Kennedy noted that Mr. Roosevelt had a large majority in Congress, while Biden’s party is barely in control, and deeply divided internally.
“The Democratic Party today is much more fractured with all kinds of divisions,” Kennedy said. “It’s proving very, very difficult to get this body of Democrats in both chambers to legislate consistently.”
“The package is much smaller, more modest and that was to be expected,” he added.
Mr. Biden’s accomplishments, even small in the eyes of some, may also prove to be his legislative crowning glory. After the final votes were counted, Mr. Biden made a video call to his longtime adviser, Steve Ricchetti, to congratulate a couple of dozen workers in the Roosevelt Room.
The president, who is vacationing in South Carolina, told them they had changed the world and made a difference for American families, according to an administration official.

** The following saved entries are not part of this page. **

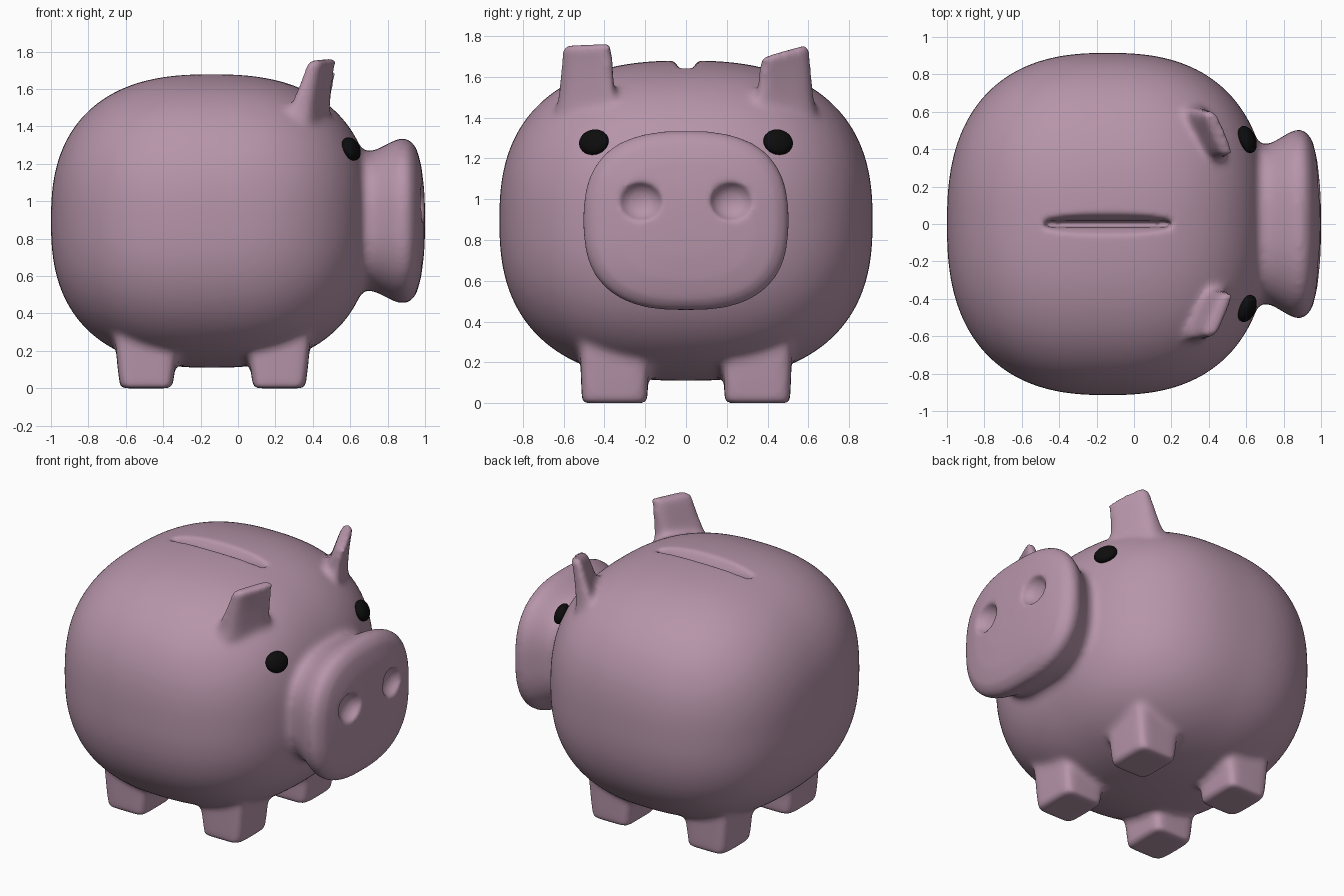
import bpy, bmesh
from math import cos, sin, pi, copysign
from mathutils import Vector, Matrix

cube = bpy.data.objects.get("Cube")
if cube:
    bpy.data.objects.remove(cube, do_unlink=True)


def material(name, color, roughness):
    m = bpy.data.materials.new(name)
    m.use_nodes = True
    m.diffuse_color = color
    node = m.node_tree.nodes["Principled BSDF"]
    node.inputs["Base Color"].default_value = color
    node.inputs["Roughness"].default_value = roughness
    return m


pink = material("dusty_pink", (0.47, 0.30, 0.40, 1), 0.5)
black = material("black", (0.004, 0.004, 0.004, 1), 0.5)


def make_object(name, bm, mat):
    bmesh.ops.recalc_face_normals(bm, faces=bm.faces)
    for f in bm.faces:
        f.smooth = True
    me = bpy.data.meshes.new(name)
    bm.to_mesh(me)
    bm.free()
    me.materials.append(mat)
    ob = bpy.data.objects.new(name, me)
    bpy.context.collection.objects.link(ob)
    return ob


def loft(bm, rings):
    """Closed solid through a stack of equal-length rings."""
    loops = [[bm.verts.new(p) for p in r] for r in rings]
    n = len(loops[0])
    for a, b in zip(loops, loops[1:]):
        for i in range(n):
            j = (i + 1) % n
            bm.faces.new((a[i], a[j], b[j], b[i]))
    bm.faces.new(loops[0])
    bm.faces.new(loops[-1])


def oval(a, b, power, count=64):
    """Points of a squarish oval with half sizes a and b."""
    def bend(t):
        return copysign(abs(t) ** (2 / power), t)
    return [(a * bend(cos(2 * pi * i / count)), b * bend(sin(2 * pi * i / count)))
            for i in range(count)]


def ellipsoid(bm, matrix):
    bmesh.ops.create_icosphere(bm, subdivisions=4, radius=1, matrix=matrix)


# Barrel: a rounded-box ball
CENTER, HALF, POWER = Vector((-0.14, 0, 0.895)), Vector((0.86, 0.915, 0.785)), 2.5
bm = bmesh.new()
bmesh.ops.create_icosphere(bm, subdivisions=6, radius=1)
for v in bm.verts:
    r = sum(abs(c) ** POWER for c in v.co) ** (-1 / POWER)
    v.co = CENTER + v.co * r * HALF

# Snout: narrow neck flaring to a rounded disc
snout = [(0.45, 0.84), (0.68, 0.85), (0.73, 0.86), (0.79, 0.93), (0.84, 0.99),
         (0.88, 1.015), (0.92, 0.99), (0.955, 0.89), (0.98, 0.68), (0.995, 0.4), (1.0, 0.15)]
loft(bm, [[(x, y, 0.895 + z) for y, z in oval(0.5 * s, 0.437 * s, 2.6)] for x, s in snout])

# Legs: four tapered blocks
for x in (-0.49, 0.22):
    for y in (-0.35, 0.35):
        loft(bm, [[(x + u, y + v, z) for u, v in oval(a, b, 7, 32)]
                  for z, a, b in ((0, 0.14, 0.16), (0.12, 0.155, 0.165), (0.4, 0.18, 0.175))])

# Ears: thin slanted plates that lean forward; the two tips differ a little
for side, tilt in ((-1, 0.05), (1, -0.28)):
    rings = []
    for z, x, width, thick in ((1.35, 0.36, 0.17, 0.09), (1.5, 0.385, 0.14, 0.07),
                               (1.6, 0.41, 0.13, 0.055), (1.7, 0.435, 0.125, 0.045),
                               (1.76, 0.455, 0.12, 0.04)):
        ring = []
        for u, v in oval(width, thick, 4, 40):
            lift = -tilt * u * max(0, (z - 1.5) / 0.25)
            if side > 0:
                lift -= 0.03 * max(0, (z - 1.5) / 0.25)
            ring.append((x - 0.42 * u + v, side * (0.485 + u), z + lift))
        rings.append(ring)
    loft(bm, rings)
body = make_object("pig_body", bm, pink)

# Cutters: coin slot with sloping sides, and two nostril dents
bm = bmesh.new()
loft(bm, [[(-0.14 + u, v, z) for u, v in oval(a, b, 5, 48)]
          for z, a, b in ((1.54, 0.335, 0.015), (1.62, 0.34, 0.02),
                          (1.66, 0.355, 0.045), (1.72, 0.37, 0.085))])
for y in (-0.225, 0.225):
    ellipsoid(bm, Matrix.Translation((1.0, y, 0.99)) @ Matrix.Diagonal((0.075, 0.105, 0.095, 1)))
cutter = make_object("slot_and_nostril_cutter", bm, pink)
cutter.hide_render = True


# Fuse the skin, soften the joints, cut, and soften again
def fuse(voxel, factor, repeats):
    mod = body.modifiers.new("fuse", 'REMESH')
    mod.mode = 'VOXEL'
    mod.voxel_size = voxel
    mod.use_smooth_shade = True
    mod = body.modifiers.new("soften", 'SMOOTH')
    mod.factor = factor
    mod.iterations = repeats


fuse(0.018, 0.5, 8)
cut = body.modifiers.new("cut", 'BOOLEAN')
cut.operation = 'DIFFERENCE'
cut.solver = 'EXACT'
cut.object = cutter
fuse(0.014, 0.5, 6)
result = bpy.data.meshes.new_from_object(body.evaluated_get(bpy.context.evaluated_depsgraph_get()))
body.modifiers.clear()
body.data = result
result.materials.clear()
result.materials.append(pink)
for p in result.polygons:
    p.use_smooth = True
    p.material_index = 0
bpy.data.objects.remove(cutter, do_unlink=True)

# Eyes: flattened beads lying on the face
for side, name in ((-1, "right_eye"), (1, "left_eye")):
    bm = bmesh.new()
    turn = Vector((0.9, side * 0.38, 0.44)).to_track_quat('Z', 'Y').to_matrix().to_4x4()
    ellipsoid(bm, Matrix.Translation((0.605, side * 0.452, 1.28)) @ turn
              @ Matrix.Diagonal((0.076, 0.066, 0.04, 1)))
    make_object(name, bm, black)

But while the White House celebrated the legislation on Friday, the final deal was largely signed by Sen. Chuck Schumer of New York, the majority leader, and two holdout centrist Democrats, Sens. Joe Manchin III of West Virginia and Kyrsten Sinema of Arizona. . In an emailed statement Friday, the office of Mr. Manchin took credit for the legislative victory, announcing the passage of the “Manchin Inflation Reduction Act.”